- Later, all the seven commercial satellites from (NewSpace India Limited) NSIL were deployed successfully.
- Astrocast, a 3U spacecraft is a technology demonstrator satellite for the Internet of Things (IoT) as the payload. There are 4 nos. of Astrocast Satellites in this mission.
- These spacecraft are housed within an ISISpace QuadPack dispenser. The dispenser protects the satellite from contamination.
- The Anand Nano satellite is technology demonstrator to demonstrate the capabilities and commercial applications of miniaturized earth-observation camera for earth observation using a microsatellite in Low Earth Orbit.
- This is a three-axis stabilized satellite consisting of a satbus, accommodating all subsystems like telemetry, tele-command, Electrical Power system, Attitude Determination and Control System (ADCS), on-board computers etc, and a payload unit.
- The Thybolt is a 0.5U spacecraft bus that includes a communication payload to enable rapid technology demonstration and constellation development for multiple users.
- It also demonstrates Store-and-Forward functionality for authorized users in the amateur frequency band.
- The satellites shall be deployed by using Dhruva Space Orbital Deployer to perform the specific mission operations for a minimum lifetime of 1 year.
- ISRO Nano Satellite-2 for Bhutan (INS-2B) spacecraft is configured with INS-2 Bus. INS-2B will have two payloads namely NanoMx and APRS-Digipeater.
- NanoMx is a multispectral optical imaging payload developed by Space Applications Centre (SAC). APRS-Digipeater payload is jointly developed by DITTBhutan and URSC.
Future missions of ISRO
- ISRO is also planning to have its mission to the sun with its satellite Aditya-L1, a coronagraphy spacecraft to study the solar atmosphere, with a PSLV rocket.

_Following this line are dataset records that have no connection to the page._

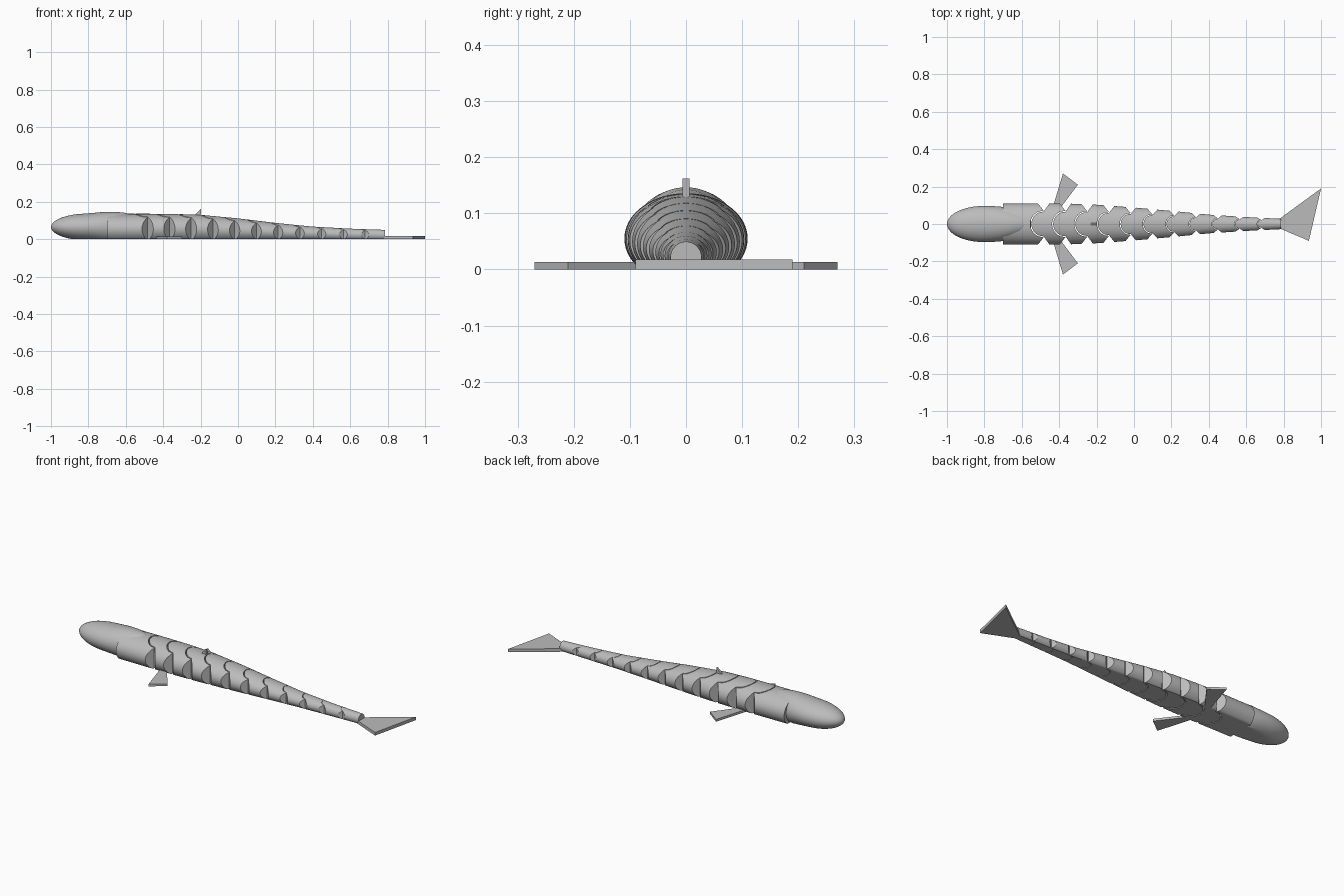
import bpy, bmesh
from math import sin, sqrt, radians

if "Cube" in bpy.data.objects:
    bpy.data.objects.remove(bpy.data.objects["Cube"])

grey = bpy.data.materials.new("light_grey")
grey.use_nodes = True
grey.diffuse_color = (0.5, 0.5, 0.5, 1)
grey.node_tree.nodes["Principled BSDF"].inputs["Base Color"].default_value = (0.5, 0.5, 0.5, 1)

# Profiles: x, half width, height of widest line, top height
BODY = [(-0.75, .108, .055, .136), (-0.5, .11, .055, .136), (-0.35, .109, .055, .135),
        (-0.2, .103, .053, .13), (0, .088, .046, .111), (0.2, .070, .037, .087),
        (0.4, .050, .029, .067), (0.6, .037, .024, .056), (0.8, .027, .021, .049)]
HEAD = [(-0.8, .097, .065, .137), (-0.75, .096, .065, .143), (-0.7, .092, .065, .147),
        (-0.64, .080, .065, .146), (-0.59, .062, .065, .14), (-0.55, .04, .065, .125)]
BALL, SOCKET = 0.6, 0.65      # hinge radii as a share of the half width

# Columns across the body, with exact ones at the hinge edges
half = [BALL * sin(radians(a)) for a in range(0, 91, 10)] + [SOCKET]
half += [sin(radians(a)) for a in range(46, 91, 4)]
COLUMNS = [-u for u in reversed(half[1:])] + half


def lookup(table, x):
    x = min(max(x, table[0][0]), table[-1][0])
    for a, b in zip(table, table[1:]):
        if x <= b[0]:
            t = (x - a[0]) / (b[0] - a[0])
            return [p + (q - p) * t for p, q in zip(a[1:], b[1:])]


def body_section(x):
    hw, zc, top = lookup(BODY, x)
    return hw, zc, top - zc


def head_section(x):
    hw, zc, top = lookup(HEAD, x)
    s = sqrt(max(0, 1 - ((-0.8 - x) / 0.2) ** 2)) if x < -0.8 else 1
    return hw * s, zc, (top - zc) * s


def finish(name, bm):
    bmesh.ops.remove_doubles(bm, verts=bm.verts, dist=1e-5)
    bmesh.ops.recalc_face_normals(bm, faces=bm.faces)
    mesh = bpy.data.meshes.new(name)
    bm.to_mesh(mesh)
    bm.free()
    mesh.materials.append(grey)
    ob = bpy.data.objects.new(name, mesh)
    bpy.context.collection.objects.link(ob)
    bpy.ops.object.select_all(action='DESELECT')
    ob.select_set(True)
    bpy.context.view_layer.objects.active = ob
    bpy.ops.object.shade_smooth_by_angle(angle=radians(30))
    return ob


def loft(name, section, front, rear, steps):
    """Flat-bottomed oval body whose end faces follow front(u) and rear(u)."""
    bm = bmesh.new()
    rings = []
    for t in steps:
        top, low = [], []
        for u in COLUMNS:
            x = front(u) + (rear(u) - front(u)) * t
            hw, zc, up = section(x)
            k = sqrt(max(0, 1 - u * u))
            top.append(bm.verts.new((x, u * hw, zc + up * k)))
            low.append(bm.verts.new((x, u * hw, max(0, zc - up * k))))
        rings.append((top, low))
    n = len(COLUMNS) - 1
    for (t0, l0), (t1, l1) in zip(rings, rings[1:]):
        for i in range(n):
            bm.faces.new((t0[i], t0[i + 1], t1[i + 1], t1[i]))
            bm.faces.new((l0[i], l1[i], l1[i + 1], l0[i + 1]))
    for top, low in (rings[0], rings[-1]):
        for i in range(n):
            bm.faces.new((top[i], low[i], low[i + 1], top[i + 1]))
    bmesh.ops.dissolve_degenerate(bm, dist=1e-6, edges=bm.edges)
    return finish(name, bm)


def hinge(xj, radius, side):
    """Round hinge in the middle, sloped gap towards the flank."""
    hw = body_section(xj)[0]
    gap = 0.016 + 0.13 * hw

    def end(u):
        a = abs(u)
        if a < radius:
            return xj - hw * sqrt(radius * radius - a * a)
        return xj + side * gap * (a - radius) / (1 - radius)
    return end


def plate(name, points, depth, axis):
    """Extruded flat outline."""
    bm = bmesh.new()
    face = bm.faces.new([bm.verts.new(p) for p in points])
    out = bmesh.ops.extrude_face_region(bm, geom=[face])
    verts = [v for v in out["geom"] if isinstance(v, bmesh.types.BMVert)]
    bmesh.ops.translate(bm, verts=verts, vec=[depth * a for a in axis])
    return finish(name, bm)


# Head, rounded at the nose and sinking into the first body piece
nose_steps = [0.45 * (i / 14) ** 2 for i in range(15)]
loft("head", head_section, lambda u: -1.0, lambda u: -0.55,
     [s / 0.45 for s in nose_steps])

# Hinged body segments
joints = [-0.483 + 0.1163 * i for i in range(11)]
fronts = [lambda u: -0.7] + [hinge(x, BALL, 1) for x in joints]
rears = [hinge(x, SOCKET, -1) for x in joints] + [lambda u: 0.785]
for i, (f, r) in enumerate(zip(fronts, rears)):
    loft("body_segment_%d" % (i + 1), body_section, f, r, [k / 5 for k in range(6)])

# Fins
for side, name in ((1, "left"), (-1, "right")):
    outline = [(-0.44, .07), (-0.38, .27), (-0.30, .21), (-0.405, .07)]
    plate(name + "_side_fin", [(x, side * y, 0) for x, y in outline], 0.013, (0, 0, 1))
plate("back_fin", [(-0.24, -.006, .12), (-0.197, -.006, .162), (-0.2, -.006, .12)],
      0.012, (0, 1, 0))
plate("tail_fin", [(0.77, -.02, 0), (0.935, -.09, 0), (1, .19, 0), (0.77, .022, 0)],
      0.018, (0, 0, 1))
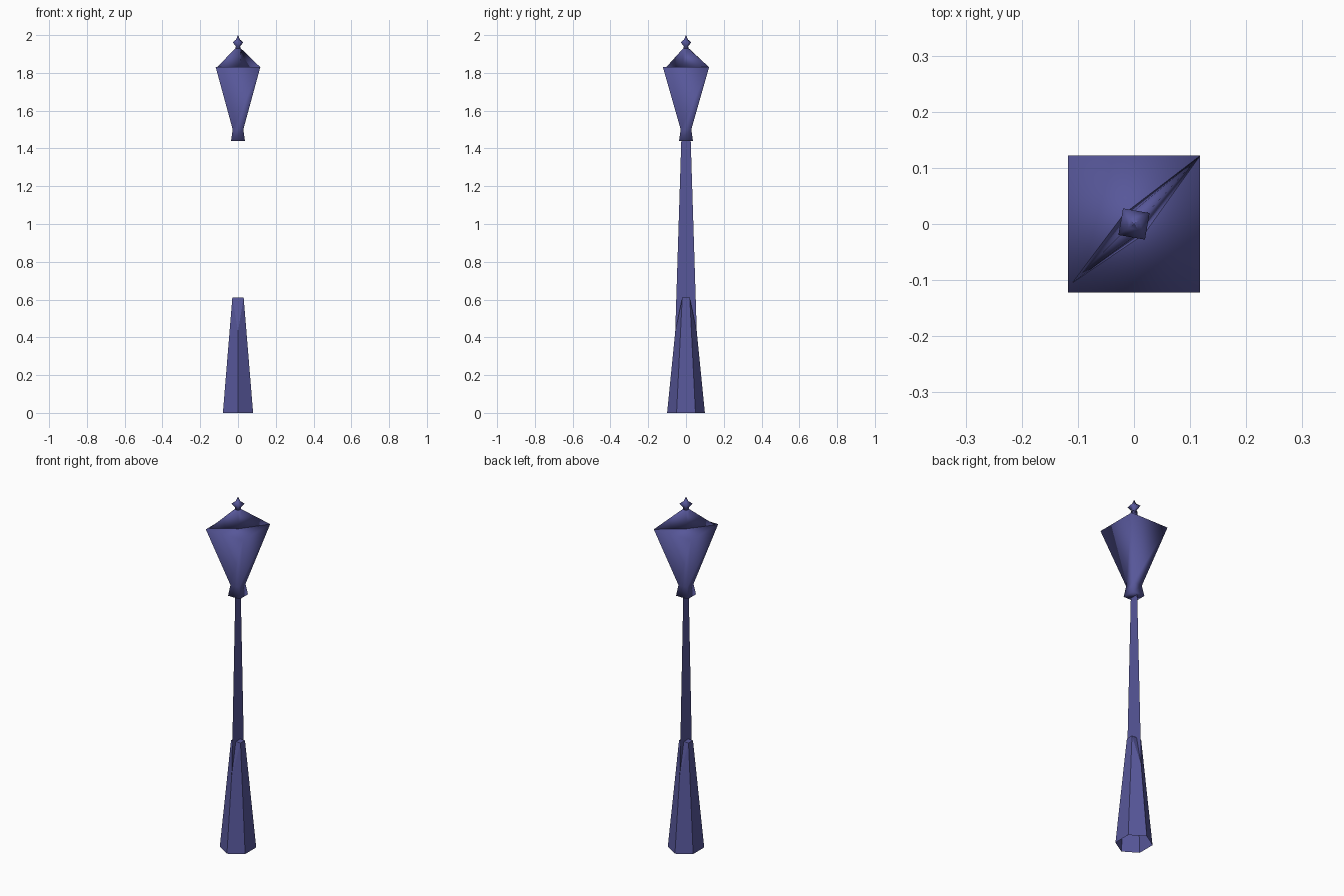
import bpy, bmesh, math

if "Cube" in bpy.data.objects:
    bpy.data.objects.remove(bpy.data.objects["Cube"])

# One flat colour for the whole lamp post
paint = bpy.data.materials.new("indigo_paint")
paint.diffuse_color = (0.095, 0.095, 0.32, 1)
paint.use_nodes = True
paint.node_tree.nodes["Principled BSDF"].inputs["Base Color"].default_value = paint.diffuse_color


def make(name, verts, faces, smooth=True, solid=True):
    me = bpy.data.meshes.new(name)
    me.from_pydata(verts, [], faces)
    bm = bmesh.new()
    bm.from_mesh(me)
    if solid:
        bmesh.ops.recalc_face_normals(bm, faces=bm.faces)
    for f in bm.faces:
        f.smooth = smooth
    bm.to_mesh(me)
    bm.free()
    me.materials.append(paint)
    ob = bpy.data.objects.new(name, me)
    bpy.context.collection.objects.link(ob)
    return ob


def loft(name, rings, smooth=True):
    """Skin equal-length rings of points and cap both ends."""
    n = len(rings[0])
    verts = [p for r in rings for p in r]
    faces = [(i * n + j, i * n + (j + 1) % n, (i + 1) * n + (j + 1) % n, (i + 1) * n + j)
             for i in range(len(rings) - 1) for j in range(n)]
    faces += [tuple(range(n)), tuple(range(len(verts) - n, len(verts)))]
    return make(name, verts, faces, smooth)


def square(x, y, z):
    return [(-x, -y, z), (x, -y, z), (x, y, z), (-x, y, z)]


def turned(r, z, deg=35):
    return [(r * math.cos(math.radians(deg + 90 * k)),
             r * math.sin(math.radians(deg + 90 * k)), z) for k in range(4)]


# Base: six-sided foot, open below; the front and back ridges stop lower
verts, faces = [], []
for s in (-1, 1):
    verts += [(0, s * 0.10, 0), (-0.08, s * 0.05, 0), (0.08, s * 0.05, 0),
              (0, s * 0.057, 0.43), (-0.03, s * 0.02, 0.61), (0.03, s * 0.02, 0.61)]
    o = 0 if s < 0 else 6
    faces += [tuple(o + i for i in f) for f in ((0, 1, 3), (0, 2, 3), (1, 4, 3), (2, 5, 3), (3, 4, 5))]
faces += [(1, 7, 10, 4), (2, 8, 11, 5), (4, 5, 11, 10)]
make("base", verts, faces, smooth=False)

# Shaft: a flat tapering blade with no thickness across x
make("shaft", [(0, -0.057, 0.43), (0, 0.057, 0.43), (0, 0.025, 1.44), (0, -0.025, 1.44)],
     [(0, 1, 2, 3)], smooth=False, solid=False)

# Lantern: flared collar and inverted square pyramid with flat lid
loft("lantern", [square(0.037, 0.037, 1.44), square(0.028, 0.028, 1.50),
                 square(0.118, 0.122, 1.83)])

# Roof: narrow fin along one diagonal of the lid
loft("roof_fin", [[(-0.11, -0.105, 1.83), (0.018, -0.018, 1.83), (0.118, 0.122, 1.83), (-0.018, 0.018, 1.83)],
                  turned(0.018, 1.93, 215)])

# Finial: small turned knob with pointed tip
loft("finial", [turned(0.018, 1.92), turned(0.014, 1.94), turned(0.034, 1.962),
                turned(0.012, 1.977), turned(0.001, 2.0)])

- The space agency will also launch a navigation satellite for the country’s NavIC constellation.
- “ISRO has planned to launch four NavIC satellites and the first one will go up in 2023.”